## WORK TASK
Starting at the top of the entries below, print each line exactly until the line with "# Wings: slim" has been printed too.
###
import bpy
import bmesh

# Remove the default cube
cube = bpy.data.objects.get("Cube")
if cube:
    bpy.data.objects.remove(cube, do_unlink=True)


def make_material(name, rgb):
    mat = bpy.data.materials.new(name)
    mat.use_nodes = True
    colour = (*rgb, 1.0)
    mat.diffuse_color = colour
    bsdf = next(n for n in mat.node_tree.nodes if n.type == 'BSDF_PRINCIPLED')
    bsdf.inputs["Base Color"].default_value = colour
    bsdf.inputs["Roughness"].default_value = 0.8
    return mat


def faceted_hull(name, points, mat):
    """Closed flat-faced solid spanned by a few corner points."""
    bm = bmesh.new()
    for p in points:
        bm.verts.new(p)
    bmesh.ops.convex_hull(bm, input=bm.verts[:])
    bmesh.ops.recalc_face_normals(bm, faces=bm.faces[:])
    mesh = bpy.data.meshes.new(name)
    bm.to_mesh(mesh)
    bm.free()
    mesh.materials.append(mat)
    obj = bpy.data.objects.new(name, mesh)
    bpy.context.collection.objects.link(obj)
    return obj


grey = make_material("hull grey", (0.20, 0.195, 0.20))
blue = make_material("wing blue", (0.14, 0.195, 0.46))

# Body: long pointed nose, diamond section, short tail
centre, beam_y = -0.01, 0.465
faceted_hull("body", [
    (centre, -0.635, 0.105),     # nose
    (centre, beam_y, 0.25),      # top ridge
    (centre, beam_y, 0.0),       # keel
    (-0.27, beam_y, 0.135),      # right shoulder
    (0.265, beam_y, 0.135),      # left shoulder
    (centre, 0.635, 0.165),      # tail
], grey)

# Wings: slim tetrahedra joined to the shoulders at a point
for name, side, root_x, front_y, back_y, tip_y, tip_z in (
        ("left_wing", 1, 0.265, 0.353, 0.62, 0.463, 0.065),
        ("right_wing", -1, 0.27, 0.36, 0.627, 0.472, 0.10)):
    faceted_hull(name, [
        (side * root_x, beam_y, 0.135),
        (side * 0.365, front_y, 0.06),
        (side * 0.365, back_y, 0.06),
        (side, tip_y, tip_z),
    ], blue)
###
## SOLUTION TO THIS EXERCISE
import bpy
import bmesh

# Remove the default cube
cube = bpy.data.objects.get("Cube")
if cube:
    bpy.data.objects.remove(cube, do_unlink=True)


def make_material(name, rgb):
    mat = bpy.data.materials.new(name)
    mat.use_nodes = True
    colour = (*rgb, 1.0)
    mat.diffuse_color = colour
    bsdf = next(n for n in mat.node_tree.nodes if n.type == 'BSDF_PRINCIPLED')
    bsdf.inputs["Base Color"].default_value = colour
    bsdf.inputs["Roughness"].default_value = 0.8
    return mat


def faceted_hull(name, points, mat):
    """Closed flat-faced solid spanned by a few corner points."""
    bm = bmesh.new()
    for p in points:
        bm.verts.new(p)
    bmesh.ops.convex_hull(bm, input=bm.verts[:])
    bmesh.ops.recalc_face_normals(bm, faces=bm.faces[:])
    mesh = bpy.data.meshes.new(name)
    bm.to_mesh(mesh)
    bm.free()
    mesh.materials.append(mat)
    obj = bpy.data.objects.new(name, mesh)
    bpy.context.collection.objects.link(obj)
    return obj


grey = make_material("hull grey", (0.20, 0.195, 0.20))
blue = make_material("wing blue", (0.14, 0.195, 0.46))

# Body: long pointed nose, diamond section, short tail
centre, beam_y = -0.01, 0.465
faceted_hull("body", [
    (centre, -0.635, 0.105),     # nose
    (centre, beam_y, 0.25),      # top ridge
    (centre, beam_y, 0.0),       # keel
    (-0.27, beam_y, 0.135),      # right shoulder
    (0.265, beam_y, 0.135),      # left shoulder
    (centre, 0.635, 0.165),      # tail
], grey)

# Wings: slim tetrahedra joined to the shoulders at a point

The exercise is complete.